→ **Task details**
Your task is to find every line in the records that holds the string "yokePath" and copy it.

=== Information supplied ===

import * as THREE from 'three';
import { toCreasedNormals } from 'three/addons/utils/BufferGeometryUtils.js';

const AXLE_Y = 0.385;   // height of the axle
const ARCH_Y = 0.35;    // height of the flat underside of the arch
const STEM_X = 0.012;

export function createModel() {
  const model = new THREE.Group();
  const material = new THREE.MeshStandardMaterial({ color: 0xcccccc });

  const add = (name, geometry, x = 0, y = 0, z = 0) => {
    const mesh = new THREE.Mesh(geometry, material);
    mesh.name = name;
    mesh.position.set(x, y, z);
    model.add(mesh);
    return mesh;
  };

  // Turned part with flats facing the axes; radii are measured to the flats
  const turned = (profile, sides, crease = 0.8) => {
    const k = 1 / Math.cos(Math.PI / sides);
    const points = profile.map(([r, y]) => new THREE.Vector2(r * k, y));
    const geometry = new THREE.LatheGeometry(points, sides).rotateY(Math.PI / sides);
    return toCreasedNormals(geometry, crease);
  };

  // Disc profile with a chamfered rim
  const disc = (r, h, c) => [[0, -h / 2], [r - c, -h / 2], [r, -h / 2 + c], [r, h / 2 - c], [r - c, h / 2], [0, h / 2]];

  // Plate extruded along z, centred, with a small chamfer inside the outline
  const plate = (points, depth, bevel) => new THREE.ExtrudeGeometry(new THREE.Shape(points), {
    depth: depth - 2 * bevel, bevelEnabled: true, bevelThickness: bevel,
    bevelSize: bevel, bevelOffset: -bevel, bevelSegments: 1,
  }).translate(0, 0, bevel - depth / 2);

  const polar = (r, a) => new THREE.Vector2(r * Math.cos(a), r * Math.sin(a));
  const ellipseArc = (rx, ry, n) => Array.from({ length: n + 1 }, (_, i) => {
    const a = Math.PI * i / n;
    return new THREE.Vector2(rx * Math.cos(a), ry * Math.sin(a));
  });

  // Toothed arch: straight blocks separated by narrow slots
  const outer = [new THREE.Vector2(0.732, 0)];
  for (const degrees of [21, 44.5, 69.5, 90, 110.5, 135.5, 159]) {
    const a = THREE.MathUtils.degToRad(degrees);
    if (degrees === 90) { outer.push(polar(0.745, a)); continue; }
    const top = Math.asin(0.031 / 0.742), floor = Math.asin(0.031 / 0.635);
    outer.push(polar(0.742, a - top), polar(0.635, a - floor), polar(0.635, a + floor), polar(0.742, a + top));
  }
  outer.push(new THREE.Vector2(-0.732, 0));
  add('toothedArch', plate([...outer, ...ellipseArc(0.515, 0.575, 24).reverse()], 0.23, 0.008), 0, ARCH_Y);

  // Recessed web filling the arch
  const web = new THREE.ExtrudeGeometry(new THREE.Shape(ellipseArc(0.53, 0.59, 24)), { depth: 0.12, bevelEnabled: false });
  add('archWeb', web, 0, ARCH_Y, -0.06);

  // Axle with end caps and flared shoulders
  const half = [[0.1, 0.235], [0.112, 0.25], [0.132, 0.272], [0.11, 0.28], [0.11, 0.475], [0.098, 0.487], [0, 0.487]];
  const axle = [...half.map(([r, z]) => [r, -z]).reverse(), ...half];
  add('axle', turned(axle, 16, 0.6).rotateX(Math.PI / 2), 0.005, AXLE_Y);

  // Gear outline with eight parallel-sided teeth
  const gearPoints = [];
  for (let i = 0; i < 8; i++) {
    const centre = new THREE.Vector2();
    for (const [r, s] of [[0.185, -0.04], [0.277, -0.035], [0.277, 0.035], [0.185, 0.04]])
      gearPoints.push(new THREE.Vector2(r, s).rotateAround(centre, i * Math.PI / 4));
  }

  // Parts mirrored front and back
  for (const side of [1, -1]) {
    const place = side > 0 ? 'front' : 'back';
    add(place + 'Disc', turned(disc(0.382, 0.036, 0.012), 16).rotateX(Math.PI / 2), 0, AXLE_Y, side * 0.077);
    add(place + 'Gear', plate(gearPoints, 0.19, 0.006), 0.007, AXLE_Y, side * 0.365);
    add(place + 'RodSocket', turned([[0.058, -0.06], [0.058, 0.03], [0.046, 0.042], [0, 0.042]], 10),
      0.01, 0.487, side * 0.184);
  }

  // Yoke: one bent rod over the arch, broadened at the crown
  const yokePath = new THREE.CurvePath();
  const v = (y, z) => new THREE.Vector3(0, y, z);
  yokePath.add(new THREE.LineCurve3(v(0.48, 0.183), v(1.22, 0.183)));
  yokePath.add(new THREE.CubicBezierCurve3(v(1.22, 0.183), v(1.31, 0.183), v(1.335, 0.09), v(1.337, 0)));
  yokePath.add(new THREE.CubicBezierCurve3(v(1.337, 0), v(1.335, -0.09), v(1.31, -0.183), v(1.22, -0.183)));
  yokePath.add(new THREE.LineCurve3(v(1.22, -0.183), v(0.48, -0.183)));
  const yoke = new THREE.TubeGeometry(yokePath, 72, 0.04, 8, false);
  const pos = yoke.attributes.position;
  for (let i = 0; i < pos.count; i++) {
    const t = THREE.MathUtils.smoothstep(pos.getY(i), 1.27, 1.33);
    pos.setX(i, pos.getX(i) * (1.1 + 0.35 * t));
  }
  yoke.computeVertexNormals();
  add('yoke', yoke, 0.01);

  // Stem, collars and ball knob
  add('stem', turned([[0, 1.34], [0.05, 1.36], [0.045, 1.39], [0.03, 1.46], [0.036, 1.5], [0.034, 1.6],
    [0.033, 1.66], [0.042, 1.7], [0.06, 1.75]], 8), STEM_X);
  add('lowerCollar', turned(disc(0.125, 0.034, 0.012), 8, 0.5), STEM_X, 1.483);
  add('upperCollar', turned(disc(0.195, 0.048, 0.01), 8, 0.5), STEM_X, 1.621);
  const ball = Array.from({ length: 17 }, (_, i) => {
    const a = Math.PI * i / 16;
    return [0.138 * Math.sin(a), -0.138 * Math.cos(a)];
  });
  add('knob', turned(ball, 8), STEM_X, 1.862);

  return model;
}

===

→ **Expected answer**
  const yokePath = new THREE.CurvePath();
  yokePath.add(new THREE.LineCurve3(v(0.48, 0.183), v(1.22, 0.183)));
  yokePath.add(new THREE.CubicBezierCurve3(v(1.22, 0.183), v(1.31, 0.183), v(1.335, 0.09), v(1.337, 0)));
  yokePath.add(new THREE.CubicBezierCurve3(v(1.337, 0), v(1.335, -0.09), v(1.31, -0.183), v(1.22, -0.183)));
  yokePath.add(new THREE.LineCurve3(v(1.22, -0.183), v(0.48, -0.183)));
  const yoke = new THREE.TubeGeometry(yokePath, 72, 0.04, 8, false);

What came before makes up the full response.